Letter of the month
The few giving the majority a bad name
It’s a sad fact that any backcountry hut three hours or less from a road end, particularly if the walk is not too strenuous, will suffer from some sort of abuse. After years of hunting and tramping, I have also found the further one tramps into the hills the better the people that you meet frequenting the huts become. I sympathise with your author Hazel Phillips who recounted negative experiences with hunters she met at Oamaru hut.
I have seen this type before. They always come in groups of two or three and it seems they are unable to hunt solo or walk in any further than three hours. They take up most of the sleeping area with gear they don’t need and are too lazy to move it to make room when others arrive. They are loud, don’t pay hut fees and can’t be bothered to clean up or gather firewood when leaving.
When hunting on DOC land there are rules to follow, one being no hunting during the hours of darkness or spotlighting. There is nothing too hard there to understand and boozing up first is far from ideal. Given the current climate regarding firearm-related incidents, hunters should try a low-key approach.
But as usual, it is the few that give the many a bad name. Most hunters I have had the pleasure of sharing a backcountry hut with have all been good buggers, with ethics, common sense and respect for the quarry hunted as well as fellow backcountry users.
I do hope people like the trio Phillips encountered are eventually reported which hopefully will make tramping particularly at night a whole lot safer for all.
– Paul Parker
On Great Walks success
After another season of tramping around my backyard of Otago and Southland, I’m afraid I’m going to have to question DOC’s labelling of differential pricing on the Great Walks as a ‘success’.
Based purely on ratios of international to New Zealand trampers and income, it seems like a fair call, but don’t we have to look at the knock-on effects, too?
I have spent many years enjoying the unspoilt beauty of the areas adjacent to the Great Walks, but this season I found their tranquillity has taken a massive hit – they have become full of tourists who, in conversation, are quick to say they were there because they weren’t prepared to pay the new Great Walks’ fees. (In numerous cases, directed there by helpful local DOC offices and in some cases woefully unprepared for tracks and routes far less manicured than those offered on the Great Walks.)

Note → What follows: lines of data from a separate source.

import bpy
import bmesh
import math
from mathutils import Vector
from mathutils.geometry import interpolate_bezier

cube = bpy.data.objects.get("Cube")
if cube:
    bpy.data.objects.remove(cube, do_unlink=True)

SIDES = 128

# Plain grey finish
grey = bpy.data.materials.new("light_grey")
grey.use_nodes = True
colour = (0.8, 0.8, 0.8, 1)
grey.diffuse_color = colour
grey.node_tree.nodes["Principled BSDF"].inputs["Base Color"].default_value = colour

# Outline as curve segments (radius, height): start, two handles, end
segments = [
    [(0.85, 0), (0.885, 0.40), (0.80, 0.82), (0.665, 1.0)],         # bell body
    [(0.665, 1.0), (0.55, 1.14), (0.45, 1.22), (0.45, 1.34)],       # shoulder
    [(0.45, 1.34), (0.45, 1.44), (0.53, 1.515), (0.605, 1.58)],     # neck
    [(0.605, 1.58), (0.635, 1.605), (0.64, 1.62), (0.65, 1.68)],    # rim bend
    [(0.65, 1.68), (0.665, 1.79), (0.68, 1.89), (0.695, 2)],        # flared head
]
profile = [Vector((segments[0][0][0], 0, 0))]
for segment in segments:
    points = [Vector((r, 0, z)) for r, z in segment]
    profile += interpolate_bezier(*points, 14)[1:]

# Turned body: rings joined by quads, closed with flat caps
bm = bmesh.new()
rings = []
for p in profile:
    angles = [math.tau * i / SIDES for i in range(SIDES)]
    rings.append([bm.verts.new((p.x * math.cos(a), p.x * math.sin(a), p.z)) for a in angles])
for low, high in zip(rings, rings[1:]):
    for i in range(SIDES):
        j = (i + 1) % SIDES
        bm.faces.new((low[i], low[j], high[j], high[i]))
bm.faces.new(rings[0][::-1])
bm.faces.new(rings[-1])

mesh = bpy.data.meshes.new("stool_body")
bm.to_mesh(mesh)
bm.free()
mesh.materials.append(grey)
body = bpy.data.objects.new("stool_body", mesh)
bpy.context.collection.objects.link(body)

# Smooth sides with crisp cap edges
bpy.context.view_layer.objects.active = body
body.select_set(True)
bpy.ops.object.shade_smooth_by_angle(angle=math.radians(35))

The associated huts in these areas are now frequently full and fraying with a noticeable lack of hut etiquette due to minimal education in place. The saddest part is the knock-on effect on all the smaller valleys that have no facilities at all; I now have a new backcountry game called toilet paper tails… how many bits of toilet paper can I see sticking out from bushes or under rocks? The Earnslaw Burn, close to the Routeburn Track, is the current winner with enough wads of ‘hidden’ waste to bring tears to the eyes.
International tramper numbers haven’t reduced. I’m sure their growth continues, and the new policy means a significant portion has just been displaced to areas less well equipped to handle them. In my opinion, it’s better to funnel visitors into areas where education on etiquette can be targeted and a lack of bush skills can be catered for by more concentrated facilities.
I’d love to know if DOC acknowledges this issue and, if so, the plan to stop the degradation this policy is causing elsewhere.
– Heidi Hadley, email
Fire to treat hypothermia?
The article ‘Hypothermia – the silent menace’ is a very good read and informative.
However, nowhere in the article was it mentioned about using fire to heat or raise the temperature. All trampers would carry fire-starting kits with them. The article mentioned using heat pads, which some might carry, and hot water bottles, which is unlikely on a tramping trip. Also, in order to get hot water, you do need fire. Therefore, does it make sense to use fire as a treatment for hypothermia? And is there any reason why fire shouldn’t be used?
I think the article may be targeting hypothermia under different aspects, like in backcountry, urban, park. However, Wilderness is more about activities associated with outdoor and backcountry. Therefore, if it could be more specific, your readers will be able to relate better when they next venture outdoors.
– KT Ho, email
– We asked hypothermia expert Dr Malin Zachau for her advice: “When a person is not yet cold stressed – i.e. a little chilly or they have become cold stressed – sitting by an open fire is a great idea. When mildly hypothermic, calories and gentle movement are more effective than sitting by a fire, but it is still OK to do so as long as the person is also given food and drink. When the person is moderately or severely hypothermic, attempting to actively rewarm a person by placing them close to a fire can be harmful and is not advised. Direct heat can cause vasodilatation – where the previously closed off blood vessels in the skin reopen and cold blood recirculates to the heart – which can cause the person to collapse with a cardiac arrest.”
Trail life a highlight
Congratulations to Sarah May Little, who illustrates the Trail Life cartoon each month. I find them fun, honest and very true. Please keep up the good work – they’re a real highlight.
I also love the What’s in My Pack page – it’s nice to see what other people pack for their jobs and trips.
– Rebecca Smith, email